__BRIEF__:
Look through the records and copy each line with the string "gray" in it.

__SUPPLIED ENTRIES__:
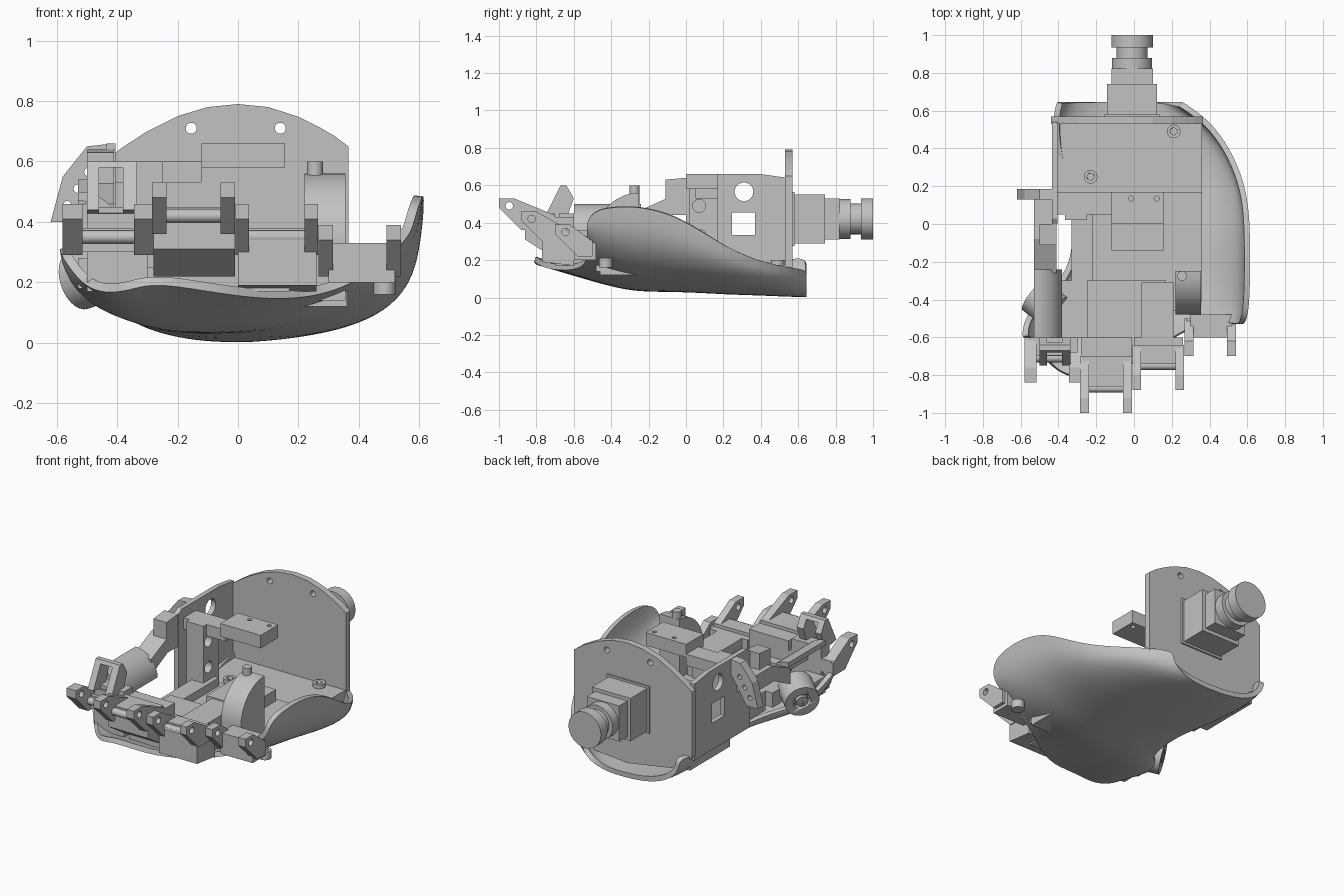
import bpy, bmesh
from math import sin, cos, pi, radians
from mathutils import Matrix, Vector

cube = bpy.data.objects.get("Cube")
if cube:
    bpy.data.objects.remove(cube, do_unlink=True)

gray = bpy.data.materials.new("plain gray")
gray.use_nodes = True
gray.diffuse_color = (0.54, 0.54, 0.54, 1)
gray.node_tree.nodes["Principled BSDF"].inputs["Base Color"].default_value = gray.diffuse_color


def finish(name, bm, smooth=False, recalc=True):
    if recalc:
        bmesh.ops.recalc_face_normals(bm, faces=bm.faces)
    mesh = bpy.data.meshes.new(name)
    bm.to_mesh(mesh)
    bm.free()
    ob = bpy.data.objects.new(name, mesh)
    bpy.context.collection.objects.link(ob)
    mesh.materials.append(gray)
    if smooth:
        smooth_by_angle(ob)
    return ob


def activate(ob):
    bpy.ops.object.select_all(action='DESELECT')
    ob.select_set(True)
    bpy.context.view_layer.objects.active = ob


def smooth_by_angle(ob):
    activate(ob)
    bpy.ops.object.shade_smooth_by_angle(angle=radians(35))


def prism(name, pts, axis, lo, hi, smooth=False):
    """Extrude a 2D outline along an axis: x takes (y,z), y takes (x,z), z takes (x,y)."""
    place = {'x': lambda p, d: (d, p[0], p[1]),
             'y': lambda p, d: (p[0], d, p[1]),
             'z': lambda p, d: (p[0], p[1], d)}[axis]
    bm = bmesh.new()
    low = [bm.verts.new(place(p, lo)) for p in pts]
    high = [bm.verts.new(place(p, hi)) for p in pts]
    bm.faces.new(low)
    bm.faces.new(high)
    n = len(pts)
    for i in range(n):
        k = (i + 1) % n
        bm.faces.new((low[i], low[k], high[k], high[i]))
    return finish(name, bm, smooth)


def box(name, x0, x1, y0, y1, z0, z1):
    return prism(name, [(x0, y0), (x1, y0), (x1, y1), (x0, y1)], 'z', z0, z1)


def disc(name, a, b, r, axis, lo, hi, n=32):
    pts = [(a + r * cos(2 * pi * i / n), b + r * sin(2 * pi * i / n)) for i in range(n)]
    return prism(name, pts, axis, lo, hi, True)


def cut(ob, *tools):
    for tool in tools:
        tool.hide_render = True
        mod = ob.modifiers.new("cut", 'BOOLEAN')
        mod.operation, mod.solver, mod.object = 'DIFFERENCE', 'EXACT', tool
        activate(ob)
        bpy.ops.object.modifier_apply(modifier=mod.name)
        bpy.data.objects.remove(tool, do_unlink=True)
    return ob


# Palm shell: (y left, y middle, y right, x left, z left, x middle, z middle, x right, z right, dip)
stations = [
    (-.60, -.82, -.53, -.59, .32, -.27, .20, .585, .41, .08),
    (-.53, -.64, -.49, -.59, .29, -.24, .13, .60, .46, .03),
    (-.42, -.45, -.42, -.53, .18, -.20, .07, .61, .48, 0),
    (-.28, -.28, -.28, -.36, .12, -.15, .03, .615, .49, 0),
    (-.10, -.10, -.10, -.32, .11, -.06, .03, .615, .455, 0),
    (.06, .06, .06, -.33, .12, 0, .025, .61, .37, 0),
    (.22, .22, .22, -.38, .15, 0, .015, .585, .265, 0),
    (.40, .40, .40, -.42, .18, 0, .01, .51, .19, 0),
    (.55, .55, .55, -.43, .20, 0, .003, .40, .16, 0),
    (.645, .645, .645, -.41, .21, 0, .001, .26, .15, 0),
]
bm = bmesh.new()
rows = []
half = 8
for yl, ym, yr, xl, zl, xm, zm, xr, zr, dip in stations:
    row = []
    for j in range(-half, half + 1):
        t = abs(j) / half
        xe, ze, ye = (xl, zl, yl) if j < 0 else (xr, zr, yr)
        across = sin(t * pi / 2) ** .85
        rise = 1 - max(cos(t * pi / 2), 0) ** .85
        blend = min(1, t * (1.2 if j < 0 else 2))
        blend = blend * blend * (3 - 2 * blend)
        sag = dip * sin(pi * min(1, t * 1.4)) * (.6 if j < 0 else 1)
        row.append(bm.verts.new((xm + (xe - xm) * across, ym + (ye - ym) * blend,
                                 zm + (ze - zm) * rise - sag)))
    rows.append(row)
for a, b in zip(rows, rows[1:]):
    for j in range(2 * half):
        bm.faces.new((a[j], a[j + 1], b[j + 1], b[j]))
shell = finish("palm_shell", bm, recalc=False)
shell.modifiers.new("round", 'SUBSURF').levels = 2
wall = shell.modifiers.new("wall", 'SOLIDIFY')
wall.thickness, wall.offset = .03, 1
activate(shell)
for m in list(shell.modifiers):
    bpy.ops.object.modifier_apply(modifier=m.name)
smooth_by_angle(shell)

# Wrist plate with two screw holes
top = [(.365, .65), (.32, .684), (.27, .713), (.2, .748), (.1, .78), (0, .79), (-.1, .78), (-.2, .75),
       (-.3, .7), (-.37, .655), (-.44, .605)]
plate = prism("wrist_plate", top + [(-.44, .2), (-.3, .1), (0, .05), (.22, .07), (.365, .15)], 'y', .53, .57)
cut(plate, *[disc("hole", x, .71, .018, 'y', .4, .7) for x in (-.155, .14)])

# Wrist connector
for i, (w, y0, y1) in enumerate([(.145, .565, .58), (.132, .575, .742), (.11, .74, .822)]):
    box("connector_block_%d" % i, -.01 - w, -.01 + w, y0, y1, .42 - w, .42 + w)
for name, r, y0, y1 in [("collar", .106, .82, .88), ("neck", .082, .87, .94), ("cap", .11, .935, 1)]:
    disc("connector_" + name, -.01, .42, r, 'y', y0, y1, 48)

# Left side wall with a round and a square opening
side = prism("side_wall", [(0, .17), (.54, .17), (.54, .64), (.4, .66), (.03, .66), (0, .64)], 'x', -.435, -.405)
cut(side, disc("hole", .31, .565, .05, 'x', -.6, -.2), box("window", -.6, -.2, .245, .37, .335, .455))

# Pillar, its bar and the overhanging mounting block
pillar = box("pillar", -.365, -.25, .02, .17, .15, .6)
cut(pillar, disc("hole", .07, .49, .035, 'x', -.5, -.1), disc("hole", .07, .33, .035, 'x', -.5, -.1))
box("pillar_bar", -.405, -.12, .05, .17, .53, .6)
block = box("mounting_block", -.12, .155, 0, .17, .58, .66)
cut(block, *[disc("hole", x, .135, .013, 'z', .5, .7) for x in (-.015, .12)])

# Floor and the stepped mounts on it
box("floor_rear", -.405, .36, .15, .54, .1, .175)
box("floor_middle", -.25, .36, -.46, .17, .12, .2)
box("floor_front", -.25, .17, -.7, -.3, .17, .3)
box("floor_side", -.38, -.25, -.6, -.3, .16, .25)
box("side_step", -.33, -.22, -.3, .13, .13, .25)
box("center_step", -.12, .155, -.14, .15, .15, .27)
box("right_step", .04, .21, -.62, -.31, .17, .36)
box("front_ledge", .3, .52, -.6, -.48, .2, .33)
for x, y, z in [(.21, .49, .2), (-.23, .25, .2), (.485, -.43, .21)]:
    cut(disc("screw_boss", x, y, .036, 'z', .16, z), disc("hole", x, y, .018, 'z', z - .03, z + .1))

# Rounded rib with a peg
arc = [(-.25 - .23 * cos(i * pi / 24), .33 + .23 * sin(i * pi / 24)) for i in range(13)]
prism("rounded_rib", [(-.48, .14)] + arc + [(-.25, .14)], 'x', .22, .355, True)
disc("rib_peg", .255, -.275, .026, 'z', .5, .6)


# Knuckles: two slanted drilled lugs joined by a pin and a cross block
def knuckle(name, x0, x1, y, z, w, depth):
    shape = [(0, 0), (0, -.05), (.12, -.17), (depth, -.17), (depth, -.09), (.08, 0)]
    pts = [(y + a, z + b) for a, b in shape]
    for tag, lo in (("right", x0), ("left", x1 - w)):
        lug = prism(name + "_lug_" + tag, pts, 'x', lo, lo + w)
        cut(lug, disc("hole", y + .055, z - .04, .02, 'x', lo - .1, lo + .2))
    box(name + "_block", x0 + .01, x1 - .01, y + .14, y + depth, z - .16, z - .08)
    disc(name + "_pin", y + .13, z - .11, .022, 'x', x0, x1)


knuckle("first_knuckle", -.58, -.28, -.84, .46, .065, .24)
knuckle("second_knuckle", -.285, -.01, -1, .53, .048, .3)
knuckle("third_knuckle", -.008, .265, -.88, .46, .045, .24)
knuckle("fourth_knuckle", .267, .54, -.7, .39, .048, .2)
prism("second_base", [(-.86, .31), (-.72, .22), (-.6, .22), (-.6, .43), (-.74, .43), (-.86, .39)], 'x', -.28, -.01)
prism("third_base", [(-.77, .19), (-.6, .17), (-.6, .36), (-.77, .36)], 'x', 0, .26)
box("first_base", -.5, -.3, -.68, -.6, .17, .45)

# Upright window frame above the first knuckle
frame = prism("upright_frame", [(-.75, .44), (-.67, .6), (-.64, .6), (-.6, .53), (-.64, .42)], 'x', -.5, -.335)
cut(frame, box("window", -.46, -.38, -.9, -.4, .43, .58))

# Thumb cover, a thin curved band running front to back, open below
ring = [(r, i * pi / 20) for r, steps in ((.15, range(11)), (.12, range(10, -1, -1))) for i in steps]
prism("thumb_cover", [(-.53 + r * cos(a), .35 + r * sin(a)) for r, a in ring], 'y', -.6, -.24, True)

# Thumb motor, a tilted ring with a hub
aim = Vector((-.75, .6, -.25)).to_track_quat('Z', 'Y').to_matrix().to_4x4()
seat = Matrix.Translation((-.475, -.42, .225)) @ aim
motor = cut(disc("thumb_motor", 0, 0, .1, 'z', -.08, .07, 48), disc("hole", 0, 0, .05, 'z', .04, .2))
for part in (motor, disc("thumb_hub", 0, 0, .035, 'z', 0, .07)):
    part.matrix_world = seat
box("motor_mount", -.53, -.4, -.6, -.38, .18, .28)

# Thumb arm and the drilled bracket beside the side wall
prism("thumb_arm", [(-.26, .36), (-.1, .44), (.13, .44), (.13, .54), (-.08, .54), (-.26, .46)], 'x', -.53, -.41)
prism("thumb_block", [(-.11, .44), (0, .44), (0, .64), (-.11, .63)], 'x', -.5, -.41)
bracket = prism("thumb_bracket", [(-.62, .4), (-.58, .55), (-.5, .65), (-.41, .66), (-.41, .6), (-.48, .5), (-.54, .4)],
                'y', .13, .185)
cut(bracket, *[disc("hole", -.565 + i * .035, .455 + i * .055, .014, 'y', 0, .3) for i in range(3)])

__REPLY TO THE TASK__:
gray = bpy.data.materials.new("plain gray")
gray.use_nodes = True
gray.diffuse_color = (0.54, 0.54, 0.54, 1)
gray.node_tree.nodes["Principled BSDF"].inputs["Base Color"].default_value = gray.diffuse_color
    mesh.materials.append(gray)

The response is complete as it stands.